Though the active ingredient in Dysport and Botox is the same, some patients have a preference for one or the other. Some studies have demonstrated that Dysport is faster and longer-lasting than Botox, but that it has the potential for becoming ineffective after repeated use. Dysport generally works in 24 hours to 3 days, whereas Botox can take 3 to 5 days until visible results. Dysport may also last a few months longer than Botox. However, Dysport is not used in some of the areas Botox is approved for, such as the underarms and palms.
What is treatment like?
Similar to other injectables, a topical numbing cream will be applied for 20 to 30 minutes before the procedure. Dr. Rokhsar will then inject a customized amount of Dysport into the areas of concern. After the procedure, mild swelling, bruising, redness, or tenderness may appear and is temporary.
How often can I get Dysport injections?
It is recommended to separate Dysport injections by 90 days. Clinical studies have found that four repeated treatments yielded the best results.
What are the risks?
Risks include a slight headache, nausea, hematoma, facial pain, and ptosis (a drooping eyelid) for up to 4 weeks, or flu-like symptoms.
Am I a good candidate?
Almost everyone is eligible for Dysport.
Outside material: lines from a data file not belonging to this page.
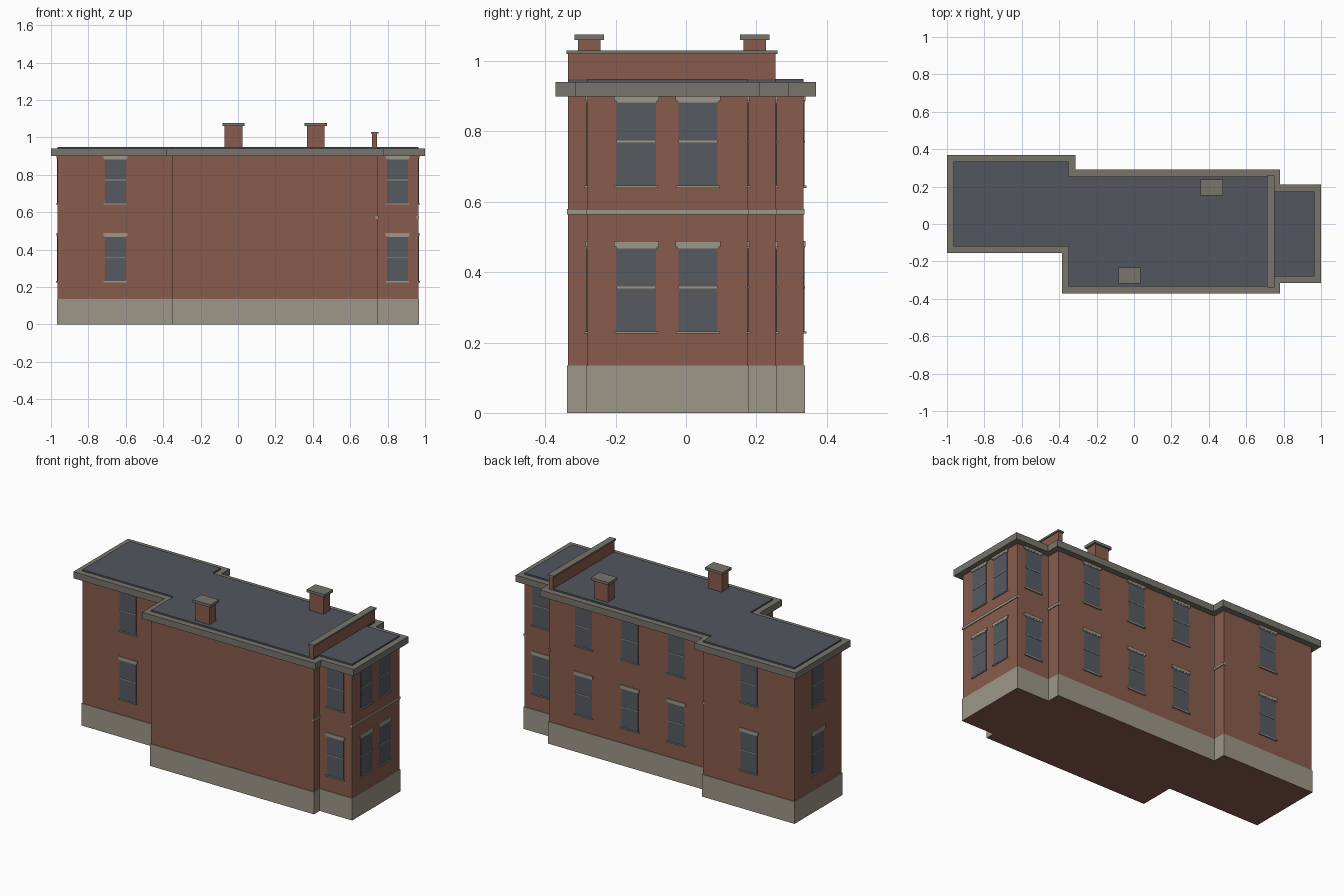
import bpy
import bmesh
from mathutils import Vector, Matrix

cube = bpy.data.objects.get("Cube")
if cube:
    bpy.data.objects.remove(cube, do_unlink=True)


def material(name, color):
    m = bpy.data.materials.new(name)
    m.use_nodes = True
    m.diffuse_color = (*color, 1)
    m.node_tree.nodes["Principled BSDF"].inputs["Base Color"].default_value = (*color, 1)
    return m


BRICK = material("red brick", (0.25, 0.107, 0.074))
STONE = material("pale stone", (0.34, 0.31, 0.25))
CORNICE = material("grey stone", (0.19, 0.178, 0.155))
ROOFING = material("slate roofing", (0.085, 0.092, 0.113))
GLASS = material("dark glass", (0.092, 0.1, 0.118))

# Wall lines shared by the three joined blocks
WEST, STEP_WEST, STEP_EAST, EAST = -0.964, -0.35, 0.745, 0.964
WEST_Y = (-0.12, 0.334)
MAIN_Y = (-0.335, 0.255)
EAST_Y = (-0.28, 0.175)


def finish(name, bm, mats):
    bmesh.ops.recalc_face_normals(bm, faces=bm.faces)
    mesh = bpy.data.meshes.new(name)
    bm.to_mesh(mesh)
    bm.free()
    for m in mats:
        mesh.materials.append(m)
    obj = bpy.data.objects.new(name, mesh)
    bpy.context.collection.objects.link(obj)
    return obj


def add_box(bm, x, y, z, mat=0):
    """Add a box given (min, max) pairs."""
    size = Vector((x[1] - x[0], y[1] - y[0], z[1] - z[0]))
    mid = Vector((sum(x), sum(y), sum(z))) / 2
    verts = bmesh.ops.create_cube(
        bm, size=1, matrix=Matrix.Translation(mid) @ Matrix.Diagonal((*size, 1)))["verts"]
    for f in {f for v in verts for f in v.link_faces}:
        f.material_index = mat


def box(name, x, y, z, mat):
    bm = bmesh.new()
    add_box(bm, x, y, z)
    return finish(name, bm, [mat])


def footprint(d):
    """Building outline pushed outward by d."""
    return [
        (WEST - d, WEST_Y[0] - d), (STEP_WEST - d, WEST_Y[0] - d),
        (STEP_WEST - d, MAIN_Y[0] - d), (STEP_EAST + d, MAIN_Y[0] - d),
        (STEP_EAST + d, EAST_Y[0] - d), (EAST + d, EAST_Y[0] - d),
        (EAST + d, EAST_Y[1] + d), (STEP_EAST + d, EAST_Y[1] + d),
        (STEP_EAST + d, MAIN_Y[1] + d), (STEP_WEST + d, MAIN_Y[1] + d),
        (STEP_WEST + d, WEST_Y[1] + d), (WEST - d, WEST_Y[1] + d)]


def slab(name, d, z0, z1, mat):
    bm = bmesh.new()
    face = bm.faces.new([bm.verts.new((x, y, z0)) for x, y in footprint(d)])
    top = bmesh.ops.extrude_face_region(bm, geom=[face])["geom"]
    bmesh.ops.translate(bm, vec=(0, 0, z1 - z0),
                        verts=[g for g in top if isinstance(g, bmesh.types.BMVert)])
    return finish(name, bm, [mat])


# Main masses
base = slab("foundation", 0.004, 0, 0.135, STONE)
base.data.materials.append(BRICK)
for p in base.data.polygons:
    if p.normal.z < -0.5:
        p.material_index = 1
slab("brick_walls", 0, 0.13, 0.905, BRICK)
slab("cornice", 0.036, 0.9, 0.94, CORNICE)
slab("flat_roof", 0, 0.935, 0.949, ROOFING)

# Belt course on every wall that faces east
bm = bmesh.new()
for x, y in ((EAST, EAST_Y), (STEP_EAST, (MAIN_Y[0], EAST_Y[0])),
             (STEP_EAST, (EAST_Y[1], MAIN_Y[1])), (STEP_WEST, (MAIN_Y[1], WEST_Y[1]))):
    add_box(bm, (x - 0.01, x + 0.005), (y[0] - 0.003, y[1] + 0.003), (0.564, 0.579))
finish("belt_course", bm, [STONE])

# Fire wall across the roof with its coping
box("fire_wall", (0.717, 0.743), MAIN_Y, (0.93, 1.022), BRICK)
box("fire_wall_coping", (0.71, 0.75), (-0.34, 0.26), (1.02, 1.03), CORNICE)

# Chimneys
for name, cx, cy in (("front", -0.024, -0.275), ("back", 0.415, 0.195)):
    box(name + "_chimney", (cx - 0.047, cx + 0.047), (cy - 0.032, cy + 0.032),
        (0.93, 1.062), BRICK)
    box(name + "_chimney_cap", (cx - 0.06, cx + 0.06), (cy - 0.042, cy + 0.042),
        (1.06, 1.076), CORNICE)


def window(name, px, py, normal, sill):
    """Sash window on a wall: glass, meeting rail, sill and lintel."""
    bm = bmesh.new()
    # half width, bottom, top, projection, material
    for half, z0, z1, depth, mat in (
            (0.056, 0, 0.242, 0.003, 0),
            (0.056, 0.124, 0.129, 0.005, 1),
            (0.062, -0.005, 0.002, 0.008, 1),
            (0.058, 0.237, 0.244, 0.005, 1),
            (0.064, 0.242, 0.259, 0.006, 1)):
        z1 = min(z1, 0.903 - sill)
        add_box(bm, (-half, half), (-depth, 0.01), (z0, z1), mat)
    turn = Vector((0, -1, 0)).rotation_difference(Vector(normal)).to_matrix().to_4x4()
    if normal[1] > 0:
        turn = Matrix.Diagonal((1, -1, 1, 1))
    bmesh.ops.transform(bm, verts=bm.verts,
                        matrix=Matrix.Translation((px, py, sill)) @ turn)
    finish(name, bm, [GLASS, STONE])


FRONT, BACK, RIGHT, LEFT = (0, -1, 0), (0, 1, 0), (1, 0, 0), (-1, 0, 0)
places = [
    ("front_west", -0.656, WEST_Y[0], FRONT),
    ("front_east", 0.853, EAST_Y[0], FRONT),
    ("back_west", -0.658, WEST_Y[1], BACK),
    ("back_east", 0.853, EAST_Y[1], BACK),
    ("west_end", WEST, 0.107, LEFT),
    ("east_end_front", EAST, -0.141, RIGHT),
    ("east_end_back", EAST, 0.034, RIGHT)]
places += [("back_main_%d" % i, 0.51 - 0.312 * i, MAIN_Y[1], BACK) for i in range(3)]
for name, px, py, normal in places:
    for floor, sill in (("lower", 0.23), ("upper", 0.645)):
        window("%s_%s_window" % (name, floor), px, py, normal, sill)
However, it is important to talk to Dr. Rokhsar about any medical conditions you may have, especially if you are pregnant, planning on becoming pregnant, or have a neurological or chronic disease.
What are the side effects of Dysport?
Dysport can cause some side effects that are rare among patients, however the most common and minimalistic side effects are nose and throat irritation, headache, injection site soreness, eyelid swelling, sinus inflammation and nausea and most uncommonly; swallowing or breathing problems.
How much will Dysport cost?
The cost of Dysport is usually less than Botox, however more product is required, making the cost difference sometimes irrelevant.